(Saved data entries)

-- Opening Marker --

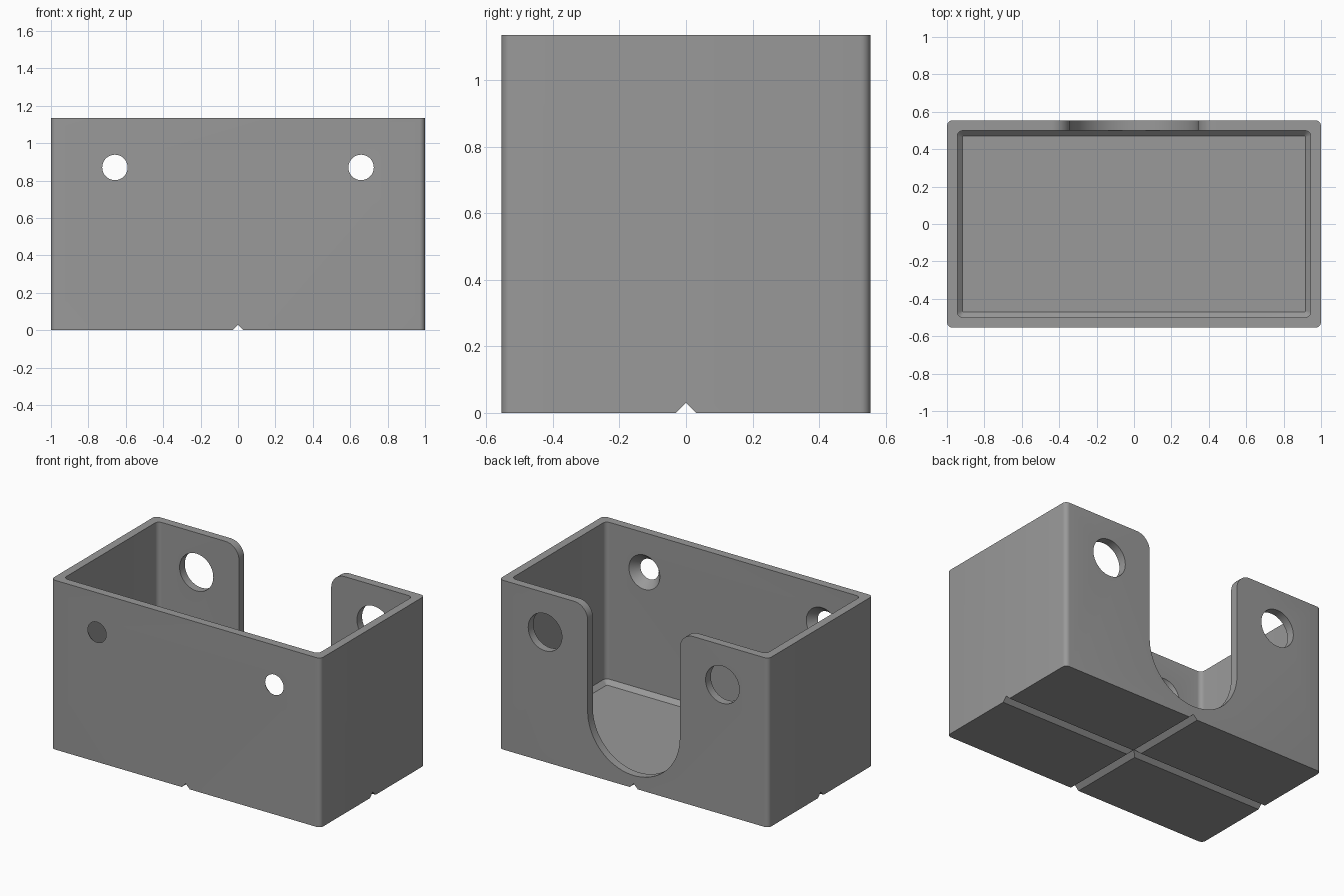
import bpy, bmesh, math

if "Cube" in bpy.data.objects:
    bpy.data.objects.remove(bpy.data.objects["Cube"])

HX, HY, H = 1.0, 0.554, 1.135       # outer half sizes and height
WALL, CHAMFER = 0.055, 0.028
HOLE_X, HOLE_Z = 0.658, 0.87


def arc(cx, cy, r, a0, a1, n):
    """Points on an arc, angles in degrees."""
    return [(cx + r * math.cos(math.radians(a0 + (a1 - a0) * i / n)),
             cy + r * math.sin(math.radians(a0 + (a1 - a0) * i / n))) for i in range(n + 1)]


def rounded_rect(hx, hy, r, z):
    pts = []
    for sx, sy, a in ((1, 1, 0), (-1, 1, 90), (-1, -1, 180), (1, -1, 270)):
        pts += arc(sx * (hx - r), sy * (hy - r), r, a, a + 90, 6)
    return [(x, y, z) for x, y in pts]


def loft(name, loops):
    """Closed solid skinned through loops with equal point counts."""
    bm = bmesh.new()
    rings = [[bm.verts.new(p) for p in loop] for loop in loops]
    n = len(rings[0])
    for a, b in zip(rings, rings[1:]):
        for i in range(n):
            bm.faces.new((a[i], a[(i + 1) % n], b[(i + 1) % n], b[i]))
    bm.faces.new(rings[0])
    bm.faces.new(rings[-1])
    bmesh.ops.recalc_face_normals(bm, faces=bm.faces)
    mesh = bpy.data.meshes.new(name)
    bm.to_mesh(mesh)
    bm.free()
    obj = bpy.data.objects.new(name, mesh)
    bpy.context.collection.objects.link(obj)
    return obj


def along_y(name, profile, y0, y1):
    return loft(name, [[(x, y, z) for x, z in profile] for y in (y0, y1)])


def cone_y(name, x, y0, r0, y1, r1):
    return loft(name, [[(px, y, pz) for px, pz in arc(x, HOLE_Z, r, 0, 360, 48)[:-1]]
                       for y, r in ((y0, r0), (y1, r1))])


# Outer block
box = loft("open_box", [rounded_rect(HX, HY, 0.03, z) for z in (0, H)])
cutters = []

# Inner cavity with a chamfered floor edge
ix, iy = HX - WALL, HY - WALL
cutters.append(loft("cavity_cutter", [
    rounded_rect(ix - CHAMFER, iy - CHAMFER, 0.008, WALL),
    rounded_rect(ix, iy, 0.03, WALL + CHAMFER),
    rounded_rect(ix, iy, 0.03, H + 0.2)]))

# U-shaped opening in the back wall with rounded upper corners
R, F, bottom = 0.342, 0.1, 0.085
profile = arc(0, bottom + R, R, 180, 360, 40)
profile += arc(R + F, H - F, F, 180, 90, 10)
profile += [(R + F, H + 0.1), (-R - F, H + 0.1)]
profile += arc(-R - F, H - F, F, 90, 0, 10)
cutters.append(along_y("opening_cutter", profile, 0.45, 0.7))

# Countersunk screw holes in front, access holes in back
slope = (0.115 - 0.068) / WALL
for s in (-1, 1):
    cutters.append(cone_y("screw_hole_cutter", s * HOLE_X, -HY - 0.02, 0.068 - 0.02 * slope,
                          -iy + 0.02, 0.115 + 0.02 * slope))
    cutters.append(cone_y("access_hole_cutter", s * HOLE_X, 0.4, 0.125, 0.7, 0.125))

# Crossing V grooves under the floor
vee = [(-0.06, -0.03), (0.06, -0.03), (0, 0.03)]
cutters.append(along_y("groove_cutter_y", vee, -0.8, 0.8))
cutters.append(loft("groove_cutter_x", [[(x, y, z) for y, z in vee] for x in (-1.2, 1.2)]))

# Cut everything out of the block
bpy.context.view_layer.objects.active = box
box.select_set(True)
for c in cutters:
    c.hide_render = True
    mod = box.modifiers.new(c.name, "BOOLEAN")
    mod.operation, mod.solver, mod.object = "DIFFERENCE", "EXACT", c
    bpy.ops.object.modifier_apply(modifier=mod.name)
for c in cutters:
    bpy.data.objects.remove(c, do_unlink=True)

# Plain grey finish, smooth on curves only
grey = bpy.data.materials.new("grey_plastic")
grey.diffuse_color = (0.32, 0.32, 0.32, 1)
grey.use_nodes = True
grey.node_tree.nodes["Principled BSDF"].inputs["Base Color"].default_value = grey.diffuse_color
box.data.materials.clear()
box.data.materials.append(grey)
for p in box.data.polygons:
    p.material_index = 0
bpy.ops.object.shade_smooth_by_angle(angle=math.radians(30))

-- Closing Marker --

**Directions**
Write out every line of the entries that holds the word "radians".

**Answer to the problem**
    return [(cx + r * math.cos(math.radians(a0 + (a1 - a0) * i / n)),
             cy + r * math.sin(math.radians(a0 + (a1 - a0) * i / n))) for i in range(n + 1)]
bpy.ops.object.shade_smooth_by_angle(angle=math.radians(30))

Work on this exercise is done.